Now let's add another warning from Jen Win-Johnson of Newington. Last week, someone who identified himself as Mark White called to tell her she owed the IRS $1,000. White said she had ignored letters the IRS sent last September and December.
After citing the IRS case number, he said if she did not pay now she would lose her home, her possessions and her credit history.
"Then," says Win-Johnson, "he proceeded to say I would be arrested and my kids would go to foster care. Then he said I would be deported."
It sounds as if Win-Johnson needed more than H&R Block to get out of this mess.
"I told him I would go to the IRS office today and pay what I owe," she says.
Other than hanging up, this was perhaps the best response.
No, he said, it must be paid over the phone.
"I will not pay anything unless I see things in writing," Win-Johnson told him.
Then, she says, he hung up.
Many people, including Win-Johnson, quickly identify such a call as a scam. The warnings indicate, unfortunately, that many others do not.

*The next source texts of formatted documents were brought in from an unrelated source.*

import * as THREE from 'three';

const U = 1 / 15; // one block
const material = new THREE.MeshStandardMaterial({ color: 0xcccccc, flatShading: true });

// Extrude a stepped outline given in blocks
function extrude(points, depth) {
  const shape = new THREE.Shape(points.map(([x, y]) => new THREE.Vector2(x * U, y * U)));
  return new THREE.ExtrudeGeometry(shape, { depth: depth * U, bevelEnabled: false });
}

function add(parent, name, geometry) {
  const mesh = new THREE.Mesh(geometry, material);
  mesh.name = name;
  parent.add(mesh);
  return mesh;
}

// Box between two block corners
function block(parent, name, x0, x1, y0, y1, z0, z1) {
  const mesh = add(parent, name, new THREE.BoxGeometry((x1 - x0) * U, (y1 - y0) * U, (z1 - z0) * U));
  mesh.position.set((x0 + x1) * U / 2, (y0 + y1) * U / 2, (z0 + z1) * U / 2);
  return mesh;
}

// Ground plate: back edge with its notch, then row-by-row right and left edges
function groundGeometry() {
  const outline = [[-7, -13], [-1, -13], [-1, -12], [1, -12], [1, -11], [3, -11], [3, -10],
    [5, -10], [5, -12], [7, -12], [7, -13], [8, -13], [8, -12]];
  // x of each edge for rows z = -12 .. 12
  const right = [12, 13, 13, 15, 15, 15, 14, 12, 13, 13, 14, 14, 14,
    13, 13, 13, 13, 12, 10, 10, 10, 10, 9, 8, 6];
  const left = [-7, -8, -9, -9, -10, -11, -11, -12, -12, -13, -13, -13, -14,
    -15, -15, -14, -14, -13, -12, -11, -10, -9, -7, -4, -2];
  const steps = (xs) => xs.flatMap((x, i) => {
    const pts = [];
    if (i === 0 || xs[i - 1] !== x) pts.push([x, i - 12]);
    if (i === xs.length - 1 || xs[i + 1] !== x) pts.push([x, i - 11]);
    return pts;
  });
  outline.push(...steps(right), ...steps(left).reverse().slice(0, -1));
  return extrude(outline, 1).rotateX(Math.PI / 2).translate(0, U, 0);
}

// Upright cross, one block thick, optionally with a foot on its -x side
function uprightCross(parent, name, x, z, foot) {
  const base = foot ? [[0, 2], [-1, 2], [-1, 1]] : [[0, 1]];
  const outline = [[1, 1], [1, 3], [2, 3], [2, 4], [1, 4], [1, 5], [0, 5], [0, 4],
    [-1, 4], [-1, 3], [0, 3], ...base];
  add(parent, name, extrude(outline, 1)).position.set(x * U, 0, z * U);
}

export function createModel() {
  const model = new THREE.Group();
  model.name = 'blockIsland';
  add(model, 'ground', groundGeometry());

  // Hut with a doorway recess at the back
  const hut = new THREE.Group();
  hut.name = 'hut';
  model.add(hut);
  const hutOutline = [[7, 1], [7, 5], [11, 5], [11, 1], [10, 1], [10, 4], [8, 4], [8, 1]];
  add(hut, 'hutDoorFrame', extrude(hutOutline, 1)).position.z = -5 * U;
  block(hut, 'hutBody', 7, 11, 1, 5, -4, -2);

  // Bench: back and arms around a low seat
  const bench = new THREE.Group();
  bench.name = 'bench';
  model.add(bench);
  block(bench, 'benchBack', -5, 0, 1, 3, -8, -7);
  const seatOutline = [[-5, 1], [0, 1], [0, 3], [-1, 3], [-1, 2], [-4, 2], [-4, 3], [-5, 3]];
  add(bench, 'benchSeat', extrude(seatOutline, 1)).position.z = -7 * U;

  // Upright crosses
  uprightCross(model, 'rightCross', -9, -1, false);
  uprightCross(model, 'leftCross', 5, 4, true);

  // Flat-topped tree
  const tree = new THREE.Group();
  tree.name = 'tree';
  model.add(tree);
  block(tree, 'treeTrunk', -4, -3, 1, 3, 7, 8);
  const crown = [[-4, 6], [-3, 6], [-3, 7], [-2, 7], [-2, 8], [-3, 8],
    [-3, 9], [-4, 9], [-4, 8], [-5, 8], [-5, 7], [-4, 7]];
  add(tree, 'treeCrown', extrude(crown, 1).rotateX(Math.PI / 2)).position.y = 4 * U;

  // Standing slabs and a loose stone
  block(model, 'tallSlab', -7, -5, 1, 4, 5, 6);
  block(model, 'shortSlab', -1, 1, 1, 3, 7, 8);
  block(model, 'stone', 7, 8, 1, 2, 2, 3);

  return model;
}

"This is a crime that mainly targets low-income and non-English speaking people," said DRS Commissioner Kevin Sullivan in a joint warning released recently with the state attorney general's office and DCP, "because these scammers are counting on their victims being too afraid to say, 'No,' or even report the crime after it has happened."
The state attorney general's office has received dozens of calls recently from consumers about the scam, says spokeswoman Jaclyn Falkowski. Yet the attorney general's office has received only 10 formal complaints about IRS scams since 2009, she says. Six of those complaints match the current IRS scam. The office has also received complaints about false tax returns, when a taxpayer files a return only to find a fraudulent return already has been filed.
The IRS sends written notification through U.S. mail of any tax due. It does not call or email.
The IRS warns that scammers will:
>> Use fake names (common names, like Mark White) and IRS badge numbers.
>> Sometimes have the last four digits of your Social Security number (available on public-information databases).
>> Use the IRS toll-free number, through a method called spoofing, so the IRS name appears on Caller ID.
>> Follow up phone calls with email.
>> Threaten jail time or driver's license revocation, the call back and identify themselves as local police or department of motor vehicles, again using spoofing tactics.
If you receive such a call: Hang up. Report the call to the Treasury Inspector General for Tax Administration at 1-800-366-4484. File a complaint with the Federal Commission by using the "Complaint Assistant." (Add "IRS Telephone Scam" to your comments.)
You can also call the state attorney general office's Consumer Assistance Unit at 860-808-5420, the state Department of Consumer Protection at 1-800-842-2649 and the state Department of Revenue Services at 860-297-5962.
If you think you might owe taxes, call the IRS at 1-800-829-1040.
"What upsets me the most," says Win-Johnson, "is that people fall victim to this. People who can't afford to fall victim to this kind of scam."